Chapter 7 vs. Chapter 13 Bankruptcy – Which One Is Better
Most of the debtors, when given a choice, prefer filing chapter 7 bankruptcy over chapter 13. Well, the reason is simple, it is far better when compared to chapter 13 bankruptcy. After all, most of your debts will get wiped off and you don’t have to follow a repayment plan.
By filing for chapter 7 bankruptcy you might certainly lose some of your property, but in the end it will turn out better than filing Chapter 13 bankruptcy. Let’s see how chapter 7 bankruptcy is better than chapter 13.
How Chapter 7 Bankruptcy is better?
The main objective of Chapter 7 is to give the debtor a chance to make a fresh start. It will eliminate most of your debts and personal liabilities. However, there are some liabilities which cannot be wiped out with this type of bankruptcy, they are:
- Student loan
- Child support
- Debts acquired by fraud
One more benefit of chapter 7 bankruptcy is that you get to keep your future incomes. Unlike chapter 13 bankruptcy, there is no repayment plan designed in chapter 7 and thus what you earn after filing bankruptcy is yours. Moreover, there are no specific limitations about your debt amount when you file chapter 7. Check with bankruptcy lawyer review San Diego to know more about the bankruptcy options and decide which one is ideal for you.
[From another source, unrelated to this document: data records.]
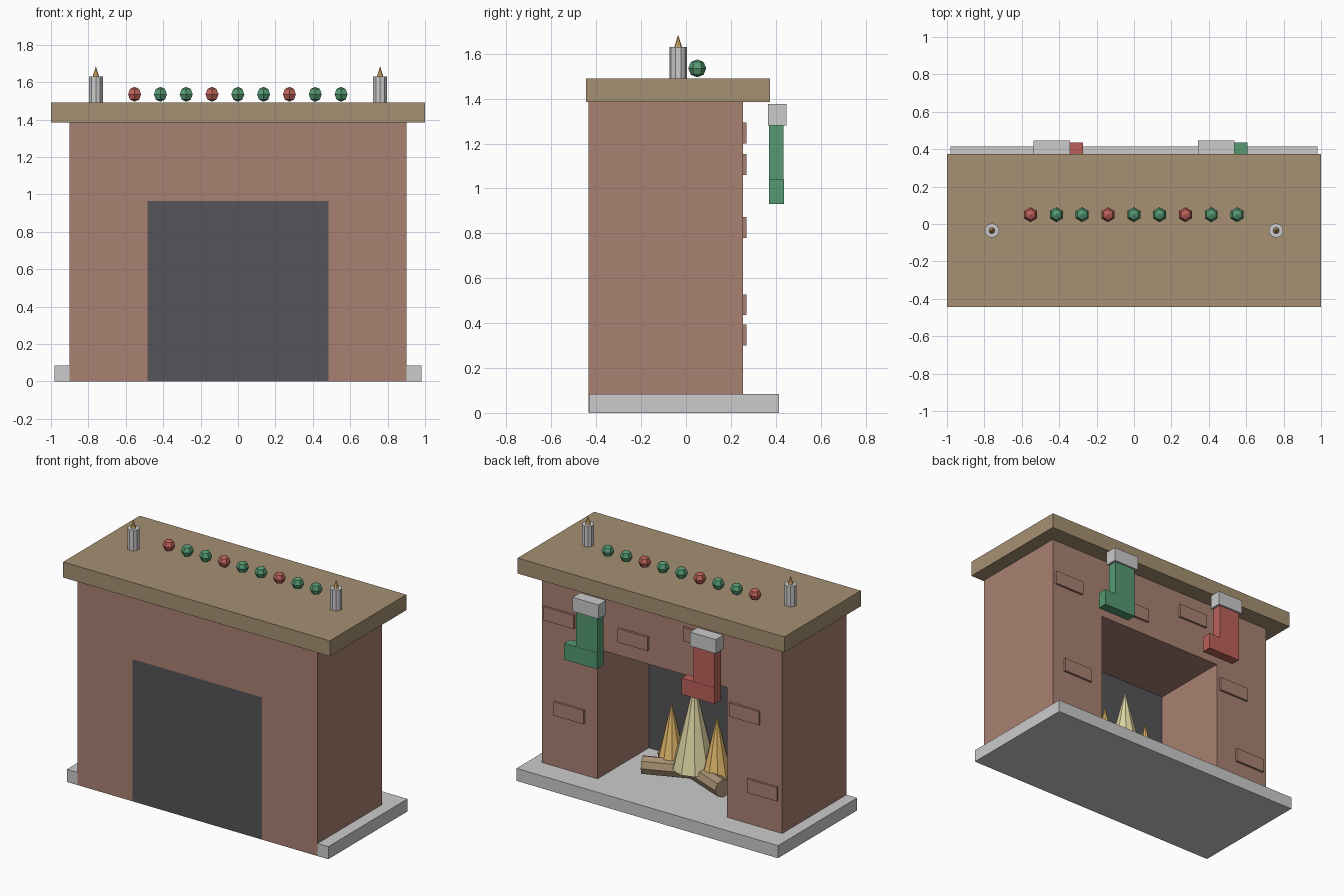
import bpy, bmesh
from math import pi, radians
from mathutils import Matrix, Vector

if "Cube" in bpy.data.objects:
    bpy.data.objects.remove(bpy.data.objects["Cube"])


def material(name, rgb):
    m = bpy.data.materials.new(name)
    m.diffuse_color = (*rgb, 1)
    m.use_nodes = True
    m.node_tree.nodes["Principled BSDF"].inputs["Base Color"].default_value = m.diffuse_color
    return m


BRICK = material("brick", (0.40, 0.22, 0.17))
WOOD = material("wood", (0.38, 0.28, 0.17))
SOOT = material("soot", (0.09, 0.09, 0.10))
RED = material("red", (0.50, 0.12, 0.10))
GREEN = material("green", (0.09, 0.32, 0.17))
ORANGE = material("orange", (0.80, 0.50, 0.15))
YELLOW = material("yellow", (0.75, 0.68, 0.38))


def finish(name, bm, mat=None):
    me = bpy.data.meshes.new(name)
    bm.to_mesh(me)
    bm.free()
    ob = bpy.data.objects.new(name, me)
    bpy.context.collection.objects.link(ob)
    if mat:
        me.materials.append(mat)
    return ob


def box(name, x, y, z, mat=None):
    """Box from (min, max) ranges."""
    bm = bmesh.new()
    bmesh.ops.create_cube(bm, size=1)
    for v in bm.verts:
        v.co = Vector([(a + b) / 2 + c * (b - a) for c, (a, b) in zip(v.co, (x, y, z))])
    return finish(name, bm, mat)


def cone(name, center, r1, r2, height, sides, mat=None, rot=Matrix()):
    bm = bmesh.new()
    bmesh.ops.create_cone(bm, cap_ends=True, segments=sides, radius1=r1, radius2=r2,
                          depth=height, matrix=Matrix.Translation(center) @ rot)
    return finish(name, bm, mat)


def bead(name, center, r, mat):
    bm = bmesh.new()
    bmesh.ops.create_uvsphere(bm, u_segments=6, v_segments=4, radius=r)
    # Turn a corner of the hexagon towards y
    equator = max(bm.verts, key=lambda v: abs(v.co.y))
    if abs(equator.co.y) < r * 0.95:
        bmesh.ops.rotate(bm, verts=bm.verts, matrix=Matrix.Rotation(pi / 6, 3, 'Z'))
    bmesh.ops.translate(bm, verts=bm.verts, vec=center)
    return finish(name, bm, mat)


# Hearth slab, chimney breast and mantel shelf
box("hearth", (-0.98, 0.98), (-0.433, 0.415), (0, 0.085))
for side, s in (("left", -1), ("right", 1)):
    box(f"{side}_pillar", tuple(sorted((0.485 * s, 0.9 * s))), (-0.435, 0.255), (0.002, 1.385), BRICK)
box("lintel", (-0.485, 0.485), (-0.435, 0.255), (0.965, 1.385), BRICK)
box("firebox_back", (-0.485, 0.485), (-0.435, -0.295), (0.002, 0.965), SOOT)
box("mantel", (-1, 1), (-0.445, 0.375), (1.385, 1.49), WOOD)

# Raised bricks: left x, bottom z
for i, (x, z) in enumerate([(0.655, 1.06), (0.10, 1.06), (-0.39, 1.20),
                            (0.58, 0.435), (-0.735, 0.78), (-0.87, 0.30)]):
    box(f"raised_brick_{i + 1}", (x, x + 0.225), (0.25, 0.27), (z, z + 0.093), BRICK)

# Crossed logs
for i, a in enumerate((22, -22)):
    rot = Matrix.Rotation(radians(a), 4, 'Z') @ Matrix.Rotation(pi / 2, 4, 'Y')
    cone(f"log_{i + 1}", (0, -0.09, 0.145), 0.06, 0.06, 0.65, 8, WOOD, rot)

# Flames: x, base z, tip z, radius
for name, x, z0, z1, r, mat in (("middle_flame", 0, 0.16, 0.74, 0.14, YELLOW),
                                ("left_flame", -0.17, 0.13, 0.56, 0.10, ORANGE),
                                ("right_flame", 0.17, 0.13, 0.56, 0.10, ORANGE)):
    cone(name, (x, -0.09, (z0 + z1) / 2), r, 0, z1 - z0, 10, mat)

# Stockings: leg, foot and cuff, toes towards +x
for name, x, mat in (("red", -0.44, RED), ("green", 0.44, GREEN)):
    box(f"{name}_stocking_leg", (x - 0.08, x + 0.08), (0.37, 0.435), (1.035, 1.28), mat)
    box(f"{name}_stocking_foot", (x - 0.08, x + 0.168), (0.37, 0.437), (0.93, 1.04), mat)
    box(f"{name}_stocking_cuff", (x - 0.097, x + 0.097), (0.365, 0.447), (1.28, 1.375))

# Candles
for side, x in (("left", -0.76), ("right", 0.76)):
    cone(f"{side}_candle", (x, -0.035, 1.56), 0.039, 0.039, 0.14, 10)
    cone(f"{side}_candle_flame", (x, -0.035, 1.6575), 0.017, 0, 0.055, 8, ORANGE)

# Garland beads
for i in range(9):
    bead(f"garland_bead_{i + 1}", (-0.553 + 0.138 * i, 0.05, 1.535), 0.04, GREEN if i % 3 else RED)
Lastly, the best part of chapter 7 bankruptcy is the case moves on faster. It is observed that in most cases filed under chapter 7 have had their debts discharged within 60 to 90 days. As soon as the trustee distributes the debtor’s property amongst unsecured creditors, the court closes the case.
Disadvantages Associated with Chapter 13 Bankruptcy
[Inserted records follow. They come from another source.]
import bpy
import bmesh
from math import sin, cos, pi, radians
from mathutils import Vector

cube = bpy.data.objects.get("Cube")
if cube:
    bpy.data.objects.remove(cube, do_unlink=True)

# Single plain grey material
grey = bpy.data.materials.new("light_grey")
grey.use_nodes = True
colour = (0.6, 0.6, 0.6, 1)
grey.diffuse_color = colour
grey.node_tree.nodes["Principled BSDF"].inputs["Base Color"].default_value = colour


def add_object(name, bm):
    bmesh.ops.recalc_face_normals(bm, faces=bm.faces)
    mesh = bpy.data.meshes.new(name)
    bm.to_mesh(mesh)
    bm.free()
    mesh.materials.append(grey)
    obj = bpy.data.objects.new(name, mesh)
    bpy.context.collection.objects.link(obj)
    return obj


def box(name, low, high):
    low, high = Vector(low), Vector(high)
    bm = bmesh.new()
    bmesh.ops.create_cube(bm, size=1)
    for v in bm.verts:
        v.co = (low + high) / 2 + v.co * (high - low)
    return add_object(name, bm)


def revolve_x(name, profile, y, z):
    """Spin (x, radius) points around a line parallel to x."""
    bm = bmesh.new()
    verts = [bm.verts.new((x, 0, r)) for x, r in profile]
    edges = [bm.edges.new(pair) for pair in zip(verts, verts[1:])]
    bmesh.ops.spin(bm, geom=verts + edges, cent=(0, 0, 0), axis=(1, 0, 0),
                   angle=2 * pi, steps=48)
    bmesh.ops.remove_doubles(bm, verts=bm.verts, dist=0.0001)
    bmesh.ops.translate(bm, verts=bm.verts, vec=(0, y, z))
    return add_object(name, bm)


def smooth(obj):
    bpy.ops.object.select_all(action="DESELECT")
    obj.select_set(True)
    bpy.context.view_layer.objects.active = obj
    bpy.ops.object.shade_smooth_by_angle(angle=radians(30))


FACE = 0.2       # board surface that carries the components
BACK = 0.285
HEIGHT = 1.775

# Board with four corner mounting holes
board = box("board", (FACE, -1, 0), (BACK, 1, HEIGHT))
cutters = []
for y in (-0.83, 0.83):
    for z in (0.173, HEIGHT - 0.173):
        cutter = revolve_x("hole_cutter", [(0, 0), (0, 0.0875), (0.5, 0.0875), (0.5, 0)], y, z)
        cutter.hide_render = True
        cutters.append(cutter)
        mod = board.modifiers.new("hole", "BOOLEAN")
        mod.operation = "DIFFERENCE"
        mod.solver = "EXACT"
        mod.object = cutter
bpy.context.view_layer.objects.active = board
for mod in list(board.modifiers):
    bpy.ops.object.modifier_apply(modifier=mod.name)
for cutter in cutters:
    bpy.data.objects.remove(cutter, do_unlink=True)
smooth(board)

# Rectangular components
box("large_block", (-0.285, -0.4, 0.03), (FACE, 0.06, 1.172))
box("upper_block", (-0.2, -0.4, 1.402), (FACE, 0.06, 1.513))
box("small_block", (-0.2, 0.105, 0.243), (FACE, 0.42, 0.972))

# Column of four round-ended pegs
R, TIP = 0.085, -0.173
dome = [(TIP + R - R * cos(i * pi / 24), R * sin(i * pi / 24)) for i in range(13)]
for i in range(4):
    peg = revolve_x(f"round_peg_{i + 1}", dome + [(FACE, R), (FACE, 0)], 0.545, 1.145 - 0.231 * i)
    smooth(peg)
Chapter 13 bankruptcy is only for individuals and not companies. If you are a sole owner of a business or even if have a partner, chapter 13 bankruptcy will permit you to file bankruptcy as an individual, if you have acquired personal liabilities.
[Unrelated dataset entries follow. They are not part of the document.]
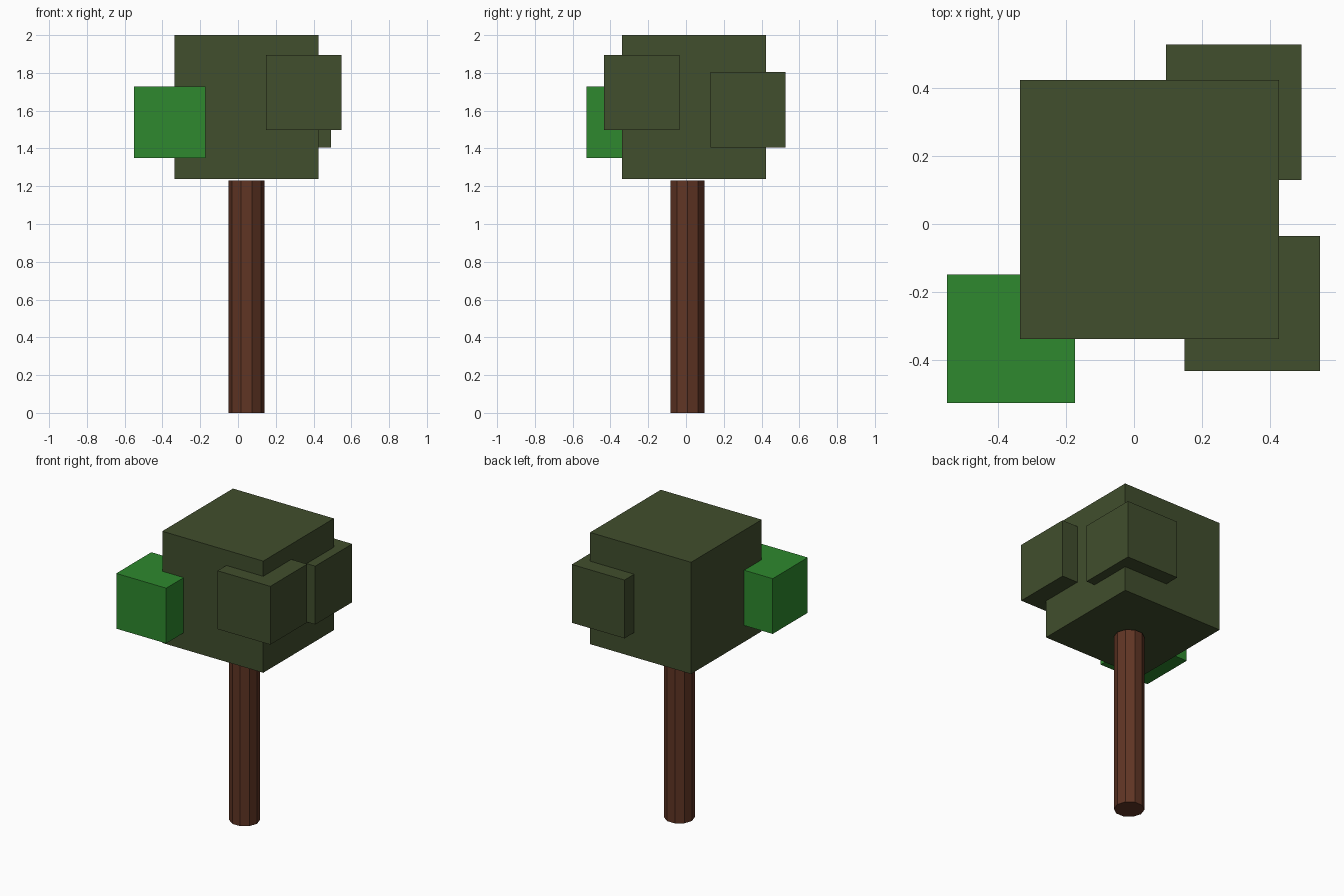
import bpy
import math

if "Cube" in bpy.data.objects:
    bpy.data.objects.remove(bpy.data.objects["Cube"])


def linear(c):
    c /= 255
    return c / 12.92 if c <= 0.04045 else ((c + 0.055) / 1.055) ** 2.4


def material(name, rgb):
    m = bpy.data.materials.new(name)
    m.diffuse_color = (*[linear(c) for c in rgb], 1)
    m.use_nodes = True
    m.node_tree.nodes["Principled BSDF"].inputs["Base Color"].default_value = m.diffuse_color
    return m


olive = material("olive_leaf", (65, 78, 45))
green = material("bright_leaf", (46, 137, 46))
bark = material("brown_bark", (96, 53, 36))


def box(name, low, high, mat):
    """Box between two opposite corners."""
    centre = [(a + b) / 2 for a, b in zip(low, high)]
    bpy.ops.mesh.primitive_cube_add(size=1, location=centre)
    ob = bpy.context.object
    ob.name = name
    ob.scale = [b - a for a, b in zip(low, high)]
    bpy.ops.object.transform_apply(location=False, rotation=False, scale=True)
    ob.data.materials.append(mat)


# Ten-sided trunk with corners on the x axis
bpy.ops.mesh.primitive_cylinder_add(vertices=10, radius=0.095, depth=1.23,
                                    location=(0.045, 0.007, 0.615),
                                    rotation=(0, 0, math.pi / 2))
trunk = bpy.context.object
trunk.name = "trunk"
trunk.data.materials.append(bark)

# Crown and the three smaller leaf blocks
box("crown", (-0.335, -0.338, 1.238), (0.427, 0.424, 2.0), olive)
box("front_right_leaves", (0.149, -0.433, 1.498), (0.547, -0.035, 1.896), olive)
box("back_right_leaves", (0.094, 0.13, 1.406), (0.492, 0.528, 1.804), olive)
box("front_left_leaves", (-0.55, -0.527, 1.35), (-0.173, -0.149, 1.727), green)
As per chapter 13 bankruptcy, you are expected to pay your creditors. The court will design a systematic payment plan for a time period of 36 to 60 months. Well, of course, you must have sufficient income to repay the creditors. Mostly, during the repayment plan, you will be paying all your secured debts. As far as unsecured creditors are concerned, they get paid the amount equal to what they might have received if the trustee had sold your property and paid creditors as per chapter 7.
Also, in order to file Chapter 13 bankruptcy, the debtor must meet the debt limitation. You are unable to file chapter 13 bankruptcy in case all your unsecured loans or debts are over $336,900 or secured debts are over $1,010,650.
Lastly, it can be concluded that there are several positive reasons associated with chapter 7 and thus most debtors prefer filing it. Most of the debtors can start fresh since they got to pay nothing to any creditor. However, before jumping to any decision, it is always ideal to talk with your bankruptcy attorney. He/she has enough experience to guide you about the kind of bankruptcy that will be ideal in your case – chapter 7 or 13.